Items from a data source:
━━━━━━━━━━━━━━━━━━━━━━━━━━━━━━

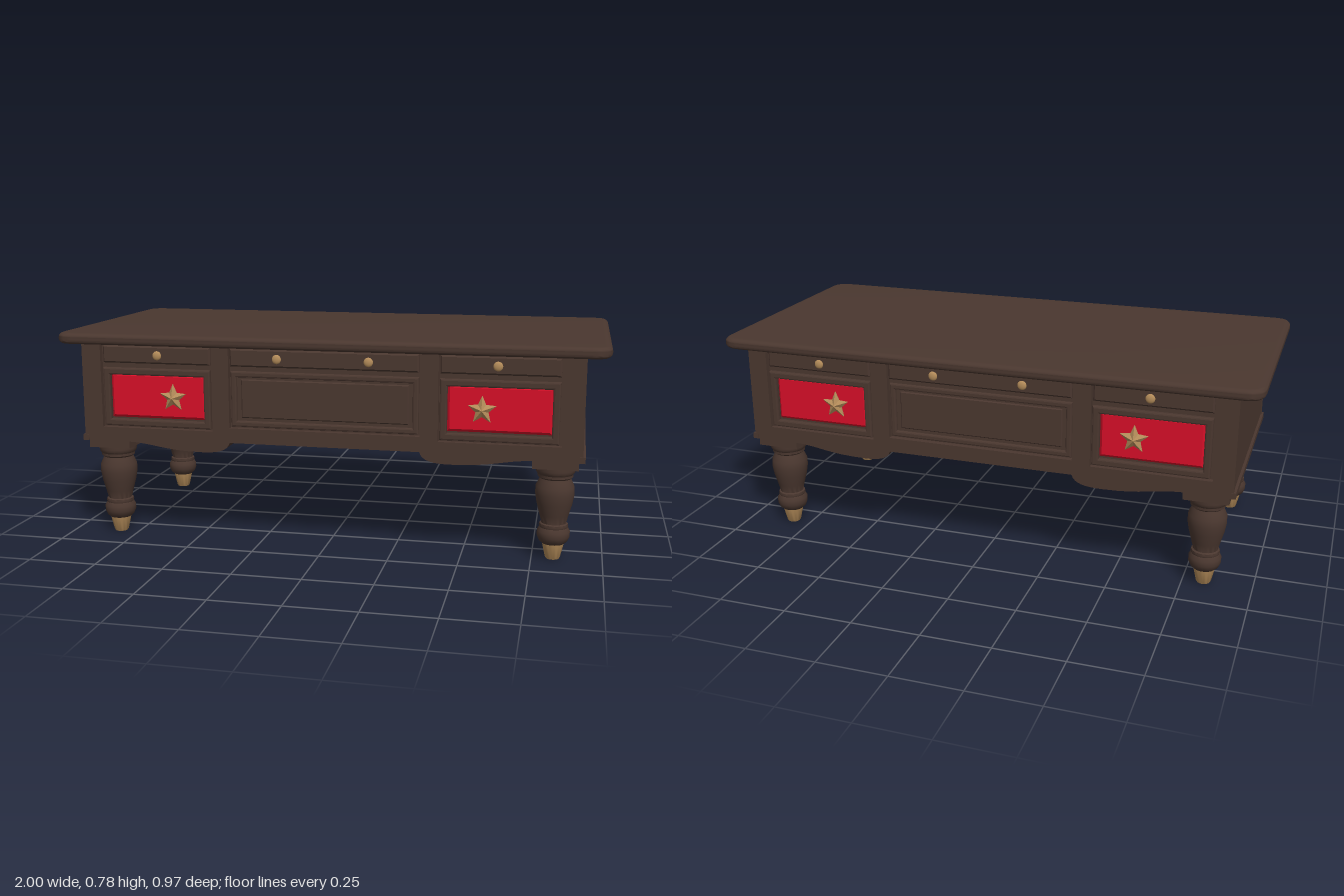
import * as THREE from 'three';
import { toCreasedNormals } from 'three/addons/utils/BufferGeometryUtils.js';

const wood = new THREE.MeshStandardMaterial({ color: 0x4a372f });
wood.name = 'dark wood';
const red = new THREE.MeshStandardMaterial({ color: 0xd80f28 });
red.name = 'red paint';
const brass = new THREE.MeshStandardMaterial({ color: 0xb48c5a });
brass.name = 'brass';

function add(parent, name, geometry, material, x = 0, y = 0, z = 0) {
  const mesh = new THREE.Mesh(geometry, material);
  mesh.name = name;
  mesh.position.set(x, y, z);
  parent.add(mesh);
  return mesh;
}

function rectPath(path, x0, y0, x1, y1) {
  path.moveTo(x0, y0);
  path.lineTo(x1, y0);
  path.lineTo(x1, y1);
  path.lineTo(x0, y1);
  path.closePath();
  return path;
}

function extrude(shape, depth, bevel = 0, segments = 1) {
  return new THREE.ExtrudeGeometry(shape, {
    depth, bevelEnabled: bevel > 0, bevelSize: bevel, bevelThickness: bevel,
    bevelOffset: -bevel, bevelSegments: segments, curveSegments: 8,
  });
}

// Outline seen from the front, with a wavy apron under each pedestal
function bodyShape(w) {
  const s = new THREE.Shape();
  s.moveTo(-w, 0.745);
  s.lineTo(-w, 0.372);
  s.lineTo(-0.74, 0.372);
  s.bezierCurveTo(-0.65, 0.37, -0.61, 0.345, -0.46, 0.345);
  s.bezierCurveTo(-0.4, 0.345, -0.36, 0.352, -0.35, 0.385);
  s.lineTo(0.35, 0.385);
  s.bezierCurveTo(0.36, 0.352, 0.4, 0.345, 0.46, 0.345);
  s.bezierCurveTo(0.61, 0.345, 0.65, 0.37, 0.74, 0.372);
  s.lineTo(w, 0.372);
  s.lineTo(w, 0.745);
  s.closePath();
  return s;
}

// Rectangular moulding with an opening
function ring(x0, y0, x1, y1, t, depth) {
  const s = rectPath(new THREE.Shape(), x0, y0, x1, y1);
  s.holes.push(rectPath(new THREE.Path(), x0 + t, y0 + t, x1 - t, y1 - t));
  return extrude(s, depth, 0.006, 2);
}

// Raised panel with sloping edges
function panel(x0, y0, x1, y1, depth, bevel) {
  return extrude(rectPath(new THREE.Shape(), x0, y0, x1, y1), depth, bevel);
}

// Five-pointed star rising to a central peak
function starGeometry(r, h) {
  const p = [];
  const at = (i) => {
    const a = Math.PI / 2 + (i * Math.PI) / 5;
    const q = i % 2 ? r * 0.46 : r;
    return [Math.cos(a) * q, Math.sin(a) * q];
  };
  for (let i = 0; i < 10; i++) {
    const a = at(i), b = at(i + 1);
    p.push(0, 0, h, ...a, 0.006, ...b, 0.006);
    p.push(...a, 0.006, ...a, 0, ...b, 0, ...a, 0.006, ...b, 0, ...b, 0.006);
  }
  const g = new THREE.BufferGeometry();
  g.setAttribute('position', new THREE.Float32BufferAttribute(p, 3));
  g.computeVertexNormals();
  return g;
}

// Drawers, panels and fittings of one long face
function createFace() {
  const face = new THREE.Group();
  const frame = bodyShape(0.918);
  frame.holes.push(rectPath(new THREE.Path(), -0.845, 0.425, -0.415, 0.735));
  frame.holes.push(rectPath(new THREE.Path(), 0.415, 0.425, 0.845, 0.735));
  frame.holes.push(rectPath(new THREE.Path(), -0.35, 0.44, 0.35, 0.735));
  add(face, 'faceFrame', extrude(frame, 0.022), wood, 0, 0, 0.403);

  for (const s of [-1, 1]) {
    const x0 = s < 0 ? -0.835 : 0.42, x1 = s < 0 ? -0.42 : 0.835;
    add(face, 'drawerMoulding', ring(x0, 0.432, x1, 0.65, 0.026, 0.012), wood, 0, 0, 0.41);
    add(face, 'redDrawerPanel', panel(x0 + 0.024, 0.462, x1 - 0.024, 0.63, 0.004, 0.01), red, 0, 0, 0.4);
    add(face, 'starHandle', starGeometry(0.052, 0.024), brass, s * 0.567, 0.543, 0.413);
    add(face, 'smallDrawer', panel(x0, 0.668, x1, 0.733, 0.01, 0.006), wood, 0, 0, 0.408);
  }

  // Centre section
  add(face, 'centreDrawer', panel(-0.345, 0.668, 0.345, 0.733, 0.01, 0.006), wood, 0, 0, 0.408);
  add(face, 'centreMoulding', ring(-0.345, 0.445, 0.345, 0.65, 0.022, 0.006), wood, 0, 0, 0.405);
  add(face, 'centrePanel', panel(-0.31, 0.475, 0.31, 0.622, 0.002, 0.006), wood, 0, 0, 0.4);

  for (const x of [-0.62, -0.167, 0.167, 0.62]) {
    const knob = add(face, 'drawerKnob', new THREE.SphereGeometry(0.017, 14, 10), brass, x, 0.7, 0.43);
    knob.scale.z = 0.45;
  }
  return face;
}

// Turned leg with a tapered brass foot
function createLeg() {
  const leg = new THREE.Group();
  const profile = [
    [0, 0.055], [0.04, 0.058], [0.051, 0.068], [0.058, 0.085], [0.058, 0.104], [0.05, 0.118],
    [0.052, 0.124], [0.05, 0.131], [0.044, 0.134], [0.052, 0.165], [0.063, 0.205],
    [0.069, 0.24], [0.068, 0.268], [0.058, 0.29], [0.055, 0.298], [0.062, 0.304],
    [0.062, 0.313], [0.068, 0.32], [0.07, 0.33], [0.07, 0.35],
  ].map(([r, y]) => new THREE.Vector2(r, y));
  add(leg, 'turnedLeg', toCreasedNormals(new THREE.LatheGeometry(profile, 32), 0.7), wood);
  const foot = [[0, 0], [0.023, 0], [0.027, 0.006], [0.04, 0.062], [0, 0.062]]
    .map(([r, y]) => new THREE.Vector2(r, y));
  add(leg, 'brassFoot', toCreasedNormals(new THREE.LatheGeometry(foot, 24), 0.7), brass);
  add(leg, 'legBlock', new THREE.BoxGeometry(0.16, 0.034, 0.155), wood, 0, 0.36, 0);
  return leg;
}

export function createModel() {
  const desk = new THREE.Group();
  desk.name = 'desk';

  // Table top with rounded corners and a rounded rim
  const w = 1, d = 0.485, r = 0.07;
  const s = new THREE.Shape();
  s.moveTo(-w + r, -d);
  s.lineTo(w - r, -d);
  s.quadraticCurveTo(w, -d, w, -d + r);
  s.lineTo(w, d - r);
  s.quadraticCurveTo(w, d, w - r, d);
  s.lineTo(-w + r, d);
  s.quadraticCurveTo(-w, d, -w, d - r);
  s.lineTo(-w, -d + r);
  s.quadraticCurveTo(-w, -d, -w + r, -d);
  const top = extrude(s, 0.004, 0.018, 6);
  top.rotateX(-Math.PI / 2);
  add(desk, 'tableTop', toCreasedNormals(top, 0.6), wood, 0, 0.758, 0);

  // Carcass
  add(desk, 'carcass', toCreasedNormals(extrude(bodyShape(0.916), 0.808), 0.6), wood, 0, 0, -0.404);
  for (const x of [-0.915, 0.915]) {
    add(desk, 'sideMoulding', new THREE.BoxGeometry(0.022, 0.022, 0.854), wood, x, 0.382, 0);
  }

  // Matching long faces
  for (const back of [false, true]) {
    const face = createFace();
    face.name = back ? 'backFace' : 'frontFace';
    if (back) face.rotation.y = Math.PI;
    desk.add(face);
  }

  for (const x of [-0.825, 0.825]) {
    for (const z of [-0.342, 0.342]) {
      const leg = createLeg();
      leg.name = (z > 0 ? 'front' : 'back') + (x > 0 ? 'Left' : 'Right') + 'Leg';
      leg.position.set(x, 0, z);
      desk.add(leg);
    }
  }
  return desk;
}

━━━━━━━━━━━━━━━━━━━━━━━━━━━━━━

▸ WHAT THE TASK REQUIRES: The answer must be the lines above, word for word, from the first one through the line with "s.lineTo(w, 0.745);", pictures excluded.

▸ ANSWER TO THIS EXERCISE:
import * as THREE from 'three';
import { toCreasedNormals } from 'three/addons/utils/BufferGeometryUtils.js';

const wood = new THREE.MeshStandardMaterial({ color: 0x4a372f });
wood.name = 'dark wood';
const red = new THREE.MeshStandardMaterial({ color: 0xd80f28 });
red.name = 'red paint';
const brass = new THREE.MeshStandardMaterial({ color: 0xb48c5a });
brass.name = 'brass';

function add(parent, name, geometry, material, x = 0, y = 0, z = 0) {
  const mesh = new THREE.Mesh(geometry, material);
  mesh.name = name;
  mesh.position.set(x, y, z);
  parent.add(mesh);
  return mesh;
}

function rectPath(path, x0, y0, x1, y1) {
  path.moveTo(x0, y0);
  path.lineTo(x1, y0);
  path.lineTo(x1, y1);
  path.lineTo(x0, y1);
  path.closePath();
  return path;
}

function extrude(shape, depth, bevel = 0, segments = 1) {
  return new THREE.ExtrudeGeometry(shape, {
    depth, bevelEnabled: bevel > 0, bevelSize: bevel, bevelThickness: bevel,
    bevelOffset: -bevel, bevelSegments: segments, curveSegments: 8,
  });
}

// Outline seen from the front, with a wavy apron under each pedestal
function bodyShape(w) {
  const s = new THREE.Shape();
  s.moveTo(-w, 0.745);
  s.lineTo(-w, 0.372);
  s.lineTo(-0.74, 0.372);
  s.bezierCurveTo(-0.65, 0.37, -0.61, 0.345, -0.46, 0.345);
  s.bezierCurveTo(-0.4, 0.345, -0.36, 0.352, -0.35, 0.385);
  s.lineTo(0.35, 0.385);
  s.bezierCurveTo(0.36, 0.352, 0.4, 0.345, 0.46, 0.345);
  s.bezierCurveTo(0.61, 0.345, 0.65, 0.37, 0.74, 0.372);
  s.lineTo(w, 0.372);
  s.lineTo(w, 0.745);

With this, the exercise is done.